- Assignment
Begin at the line containing "and slightly jittered" in the data below and go on through the line containing "const g = group(parent, 'pineTree', x);", repeating each line exactly; include both ends and no other line.
### Data for the task
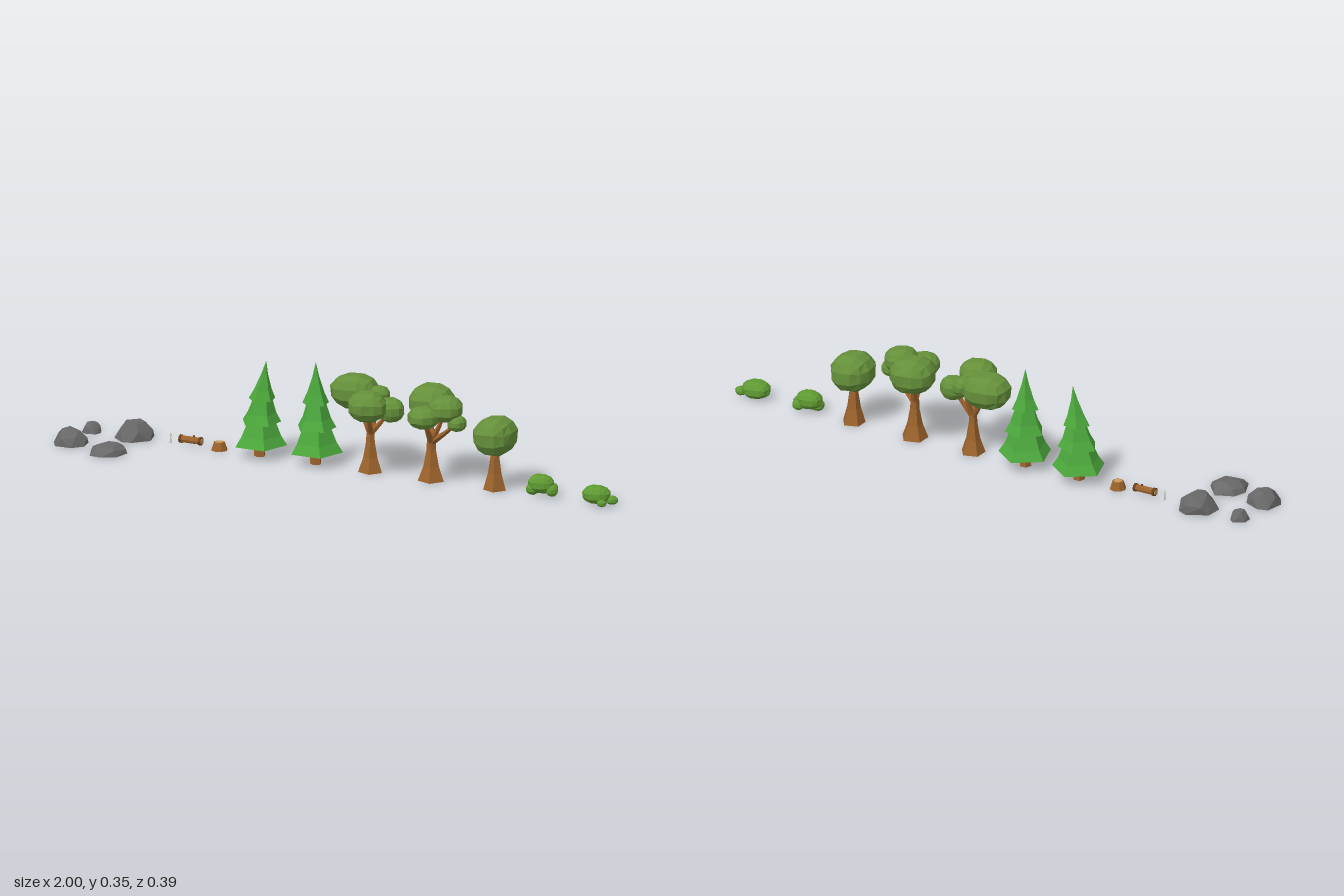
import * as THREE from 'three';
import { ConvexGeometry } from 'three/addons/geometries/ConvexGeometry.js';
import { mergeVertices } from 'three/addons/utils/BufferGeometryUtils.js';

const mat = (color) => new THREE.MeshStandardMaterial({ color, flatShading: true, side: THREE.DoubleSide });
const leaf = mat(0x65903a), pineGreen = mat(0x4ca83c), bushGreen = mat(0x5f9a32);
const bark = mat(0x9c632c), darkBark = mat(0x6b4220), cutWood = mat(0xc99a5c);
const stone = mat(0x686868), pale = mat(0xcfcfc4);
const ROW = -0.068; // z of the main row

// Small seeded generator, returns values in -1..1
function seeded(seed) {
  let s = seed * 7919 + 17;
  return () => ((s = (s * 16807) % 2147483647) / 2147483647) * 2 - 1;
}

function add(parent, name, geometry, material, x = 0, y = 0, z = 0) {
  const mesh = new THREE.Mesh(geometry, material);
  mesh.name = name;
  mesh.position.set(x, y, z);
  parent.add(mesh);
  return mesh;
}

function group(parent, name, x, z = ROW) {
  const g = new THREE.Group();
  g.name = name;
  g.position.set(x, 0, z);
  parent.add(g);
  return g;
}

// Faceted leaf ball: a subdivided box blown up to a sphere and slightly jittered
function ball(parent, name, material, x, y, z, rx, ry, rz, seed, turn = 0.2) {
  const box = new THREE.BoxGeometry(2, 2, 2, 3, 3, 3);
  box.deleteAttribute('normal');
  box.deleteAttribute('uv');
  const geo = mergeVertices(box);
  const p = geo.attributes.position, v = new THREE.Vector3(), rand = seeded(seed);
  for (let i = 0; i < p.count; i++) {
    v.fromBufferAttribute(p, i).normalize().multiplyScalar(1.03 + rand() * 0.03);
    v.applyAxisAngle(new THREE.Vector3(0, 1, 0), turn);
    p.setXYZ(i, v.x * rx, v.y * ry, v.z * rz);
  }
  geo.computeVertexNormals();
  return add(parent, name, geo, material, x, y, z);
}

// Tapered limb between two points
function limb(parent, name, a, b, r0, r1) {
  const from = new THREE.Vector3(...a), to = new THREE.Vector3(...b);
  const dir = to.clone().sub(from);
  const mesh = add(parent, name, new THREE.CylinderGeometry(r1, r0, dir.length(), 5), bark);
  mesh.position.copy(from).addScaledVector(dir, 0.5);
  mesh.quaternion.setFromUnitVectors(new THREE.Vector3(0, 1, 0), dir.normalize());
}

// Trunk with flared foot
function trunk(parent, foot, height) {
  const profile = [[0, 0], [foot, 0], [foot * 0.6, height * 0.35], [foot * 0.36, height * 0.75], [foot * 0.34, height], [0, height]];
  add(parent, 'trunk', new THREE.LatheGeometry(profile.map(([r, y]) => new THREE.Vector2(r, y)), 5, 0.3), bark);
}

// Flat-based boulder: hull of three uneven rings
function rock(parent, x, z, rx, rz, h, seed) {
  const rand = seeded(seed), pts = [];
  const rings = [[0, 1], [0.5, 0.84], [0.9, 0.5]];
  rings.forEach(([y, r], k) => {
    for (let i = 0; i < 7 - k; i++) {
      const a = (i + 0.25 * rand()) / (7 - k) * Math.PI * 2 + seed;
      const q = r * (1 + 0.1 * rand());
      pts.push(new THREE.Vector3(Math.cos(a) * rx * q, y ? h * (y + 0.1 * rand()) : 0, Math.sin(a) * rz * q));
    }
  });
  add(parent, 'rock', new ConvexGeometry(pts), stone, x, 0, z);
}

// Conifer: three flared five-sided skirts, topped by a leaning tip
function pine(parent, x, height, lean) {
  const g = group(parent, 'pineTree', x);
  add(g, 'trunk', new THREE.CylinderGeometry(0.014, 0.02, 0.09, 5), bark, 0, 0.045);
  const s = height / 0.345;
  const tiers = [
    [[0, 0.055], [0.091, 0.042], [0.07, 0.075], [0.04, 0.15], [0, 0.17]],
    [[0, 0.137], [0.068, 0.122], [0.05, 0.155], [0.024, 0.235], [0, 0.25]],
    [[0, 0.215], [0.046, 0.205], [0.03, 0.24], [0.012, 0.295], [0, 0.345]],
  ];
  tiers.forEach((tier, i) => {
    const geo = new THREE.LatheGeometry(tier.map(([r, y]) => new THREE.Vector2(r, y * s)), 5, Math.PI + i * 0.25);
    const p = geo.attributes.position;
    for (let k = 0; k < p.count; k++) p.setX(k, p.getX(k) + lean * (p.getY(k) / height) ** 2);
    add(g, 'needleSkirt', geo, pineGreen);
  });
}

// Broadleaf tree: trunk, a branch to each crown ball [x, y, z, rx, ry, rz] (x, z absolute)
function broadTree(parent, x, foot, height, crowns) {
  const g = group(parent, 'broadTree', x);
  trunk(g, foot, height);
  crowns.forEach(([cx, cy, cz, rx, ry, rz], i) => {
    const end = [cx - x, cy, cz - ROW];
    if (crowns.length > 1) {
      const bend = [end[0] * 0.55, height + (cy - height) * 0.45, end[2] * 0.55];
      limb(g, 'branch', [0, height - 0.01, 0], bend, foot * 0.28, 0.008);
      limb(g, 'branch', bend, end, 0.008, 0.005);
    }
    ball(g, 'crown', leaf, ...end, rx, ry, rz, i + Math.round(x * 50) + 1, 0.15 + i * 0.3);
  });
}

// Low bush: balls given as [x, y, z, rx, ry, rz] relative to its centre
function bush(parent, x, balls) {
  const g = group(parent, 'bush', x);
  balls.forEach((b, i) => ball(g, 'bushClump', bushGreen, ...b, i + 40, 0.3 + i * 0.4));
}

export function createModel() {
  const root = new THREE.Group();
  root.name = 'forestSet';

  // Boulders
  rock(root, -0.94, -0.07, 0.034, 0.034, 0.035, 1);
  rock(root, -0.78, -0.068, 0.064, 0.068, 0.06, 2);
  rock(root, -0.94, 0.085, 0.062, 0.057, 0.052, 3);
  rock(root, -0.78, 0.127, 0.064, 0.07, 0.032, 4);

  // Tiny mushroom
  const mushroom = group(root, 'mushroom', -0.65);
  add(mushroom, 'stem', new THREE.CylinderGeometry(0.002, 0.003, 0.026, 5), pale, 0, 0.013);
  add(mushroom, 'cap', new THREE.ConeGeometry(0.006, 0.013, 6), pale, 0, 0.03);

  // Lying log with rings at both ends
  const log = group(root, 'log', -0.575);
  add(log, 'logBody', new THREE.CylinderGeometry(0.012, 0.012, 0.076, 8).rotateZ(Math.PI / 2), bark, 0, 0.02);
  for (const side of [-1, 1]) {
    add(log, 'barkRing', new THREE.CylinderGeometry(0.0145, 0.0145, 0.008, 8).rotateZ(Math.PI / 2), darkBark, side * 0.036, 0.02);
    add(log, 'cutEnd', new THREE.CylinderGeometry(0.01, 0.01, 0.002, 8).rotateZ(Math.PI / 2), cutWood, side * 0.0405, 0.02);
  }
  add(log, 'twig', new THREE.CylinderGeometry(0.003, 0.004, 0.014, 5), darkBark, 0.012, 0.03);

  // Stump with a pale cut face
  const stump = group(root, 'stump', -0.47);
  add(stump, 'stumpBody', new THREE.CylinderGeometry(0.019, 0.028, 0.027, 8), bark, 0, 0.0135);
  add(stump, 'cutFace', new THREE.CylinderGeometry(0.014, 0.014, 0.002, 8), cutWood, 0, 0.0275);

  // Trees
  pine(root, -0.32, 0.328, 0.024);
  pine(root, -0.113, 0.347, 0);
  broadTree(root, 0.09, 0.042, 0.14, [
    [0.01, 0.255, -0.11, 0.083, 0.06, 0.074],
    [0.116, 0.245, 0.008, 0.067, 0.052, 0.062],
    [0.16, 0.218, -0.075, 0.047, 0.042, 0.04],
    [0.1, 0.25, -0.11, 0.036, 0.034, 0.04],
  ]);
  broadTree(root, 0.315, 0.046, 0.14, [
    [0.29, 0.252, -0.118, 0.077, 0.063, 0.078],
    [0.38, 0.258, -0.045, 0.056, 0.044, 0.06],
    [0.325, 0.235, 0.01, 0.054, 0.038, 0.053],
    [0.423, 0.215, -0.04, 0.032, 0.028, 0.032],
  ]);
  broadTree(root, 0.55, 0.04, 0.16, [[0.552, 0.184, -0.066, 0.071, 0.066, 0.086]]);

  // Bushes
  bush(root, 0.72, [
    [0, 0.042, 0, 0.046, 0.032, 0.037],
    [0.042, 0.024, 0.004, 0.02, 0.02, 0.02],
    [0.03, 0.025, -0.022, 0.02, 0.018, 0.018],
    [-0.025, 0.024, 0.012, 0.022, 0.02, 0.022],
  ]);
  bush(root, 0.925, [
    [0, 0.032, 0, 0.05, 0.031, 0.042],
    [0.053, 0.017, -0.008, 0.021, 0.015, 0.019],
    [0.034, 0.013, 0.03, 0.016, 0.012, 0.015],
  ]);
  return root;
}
######
- Finished exercise
// Faceted leaf ball: a subdivided box blown up to a sphere and slightly jittered
function ball(parent, name, material, x, y, z, rx, ry, rz, seed, turn = 0.2) {
  const box = new THREE.BoxGeometry(2, 2, 2, 3, 3, 3);
  box.deleteAttribute('normal');
  box.deleteAttribute('uv');
  const geo = mergeVertices(box);
  const p = geo.attributes.position, v = new THREE.Vector3(), rand = seeded(seed);
  for (let i = 0; i < p.count; i++) {
    v.fromBufferAttribute(p, i).normalize().multiplyScalar(1.03 + rand() * 0.03);
    v.applyAxisAngle(new THREE.Vector3(0, 1, 0), turn);
    p.setXYZ(i, v.x * rx, v.y * ry, v.z * rz);
  }
  geo.computeVertexNormals();
  return add(parent, name, geo, material, x, y, z);
}

// Tapered limb between two points
function limb(parent, name, a, b, r0, r1) {
  const from = new THREE.Vector3(...a), to = new THREE.Vector3(...b);
  const dir = to.clone().sub(from);
  const mesh = add(parent, name, new THREE.CylinderGeometry(r1, r0, dir.length(), 5), bark);
  mesh.position.copy(from).addScaledVector(dir, 0.5);
  mesh.quaternion.setFromUnitVectors(new THREE.Vector3(0, 1, 0), dir.normalize());
}

// Trunk with flared foot
function trunk(parent, foot, height) {
  const profile = [[0, 0], [foot, 0], [foot * 0.6, height * 0.35], [foot * 0.36, height * 0.75], [foot * 0.34, height], [0, height]];
  add(parent, 'trunk', new THREE.LatheGeometry(profile.map(([r, y]) => new THREE.Vector2(r, y)), 5, 0.3), bark);
}

// Flat-based boulder: hull of three uneven rings
function rock(parent, x, z, rx, rz, h, seed) {
  const rand = seeded(seed), pts = [];
  const rings = [[0, 1], [0.5, 0.84], [0.9, 0.5]];
  rings.forEach(([y, r], k) => {
    for (let i = 0; i < 7 - k; i++) {
      const a = (i + 0.25 * rand()) / (7 - k) * Math.PI * 2 + seed;
      const q = r * (1 + 0.1 * rand());
      pts.push(new THREE.Vector3(Math.cos(a) * rx * q, y ? h * (y + 0.1 * rand()) : 0, Math.sin(a) * rz * q));
    }
  });
  add(parent, 'rock', new ConvexGeometry(pts), stone, x, 0, z);
}

// Conifer: three flared five-sided skirts, topped by a leaning tip
function pine(parent, x, height, lean) {
  const g = group(parent, 'pineTree', x);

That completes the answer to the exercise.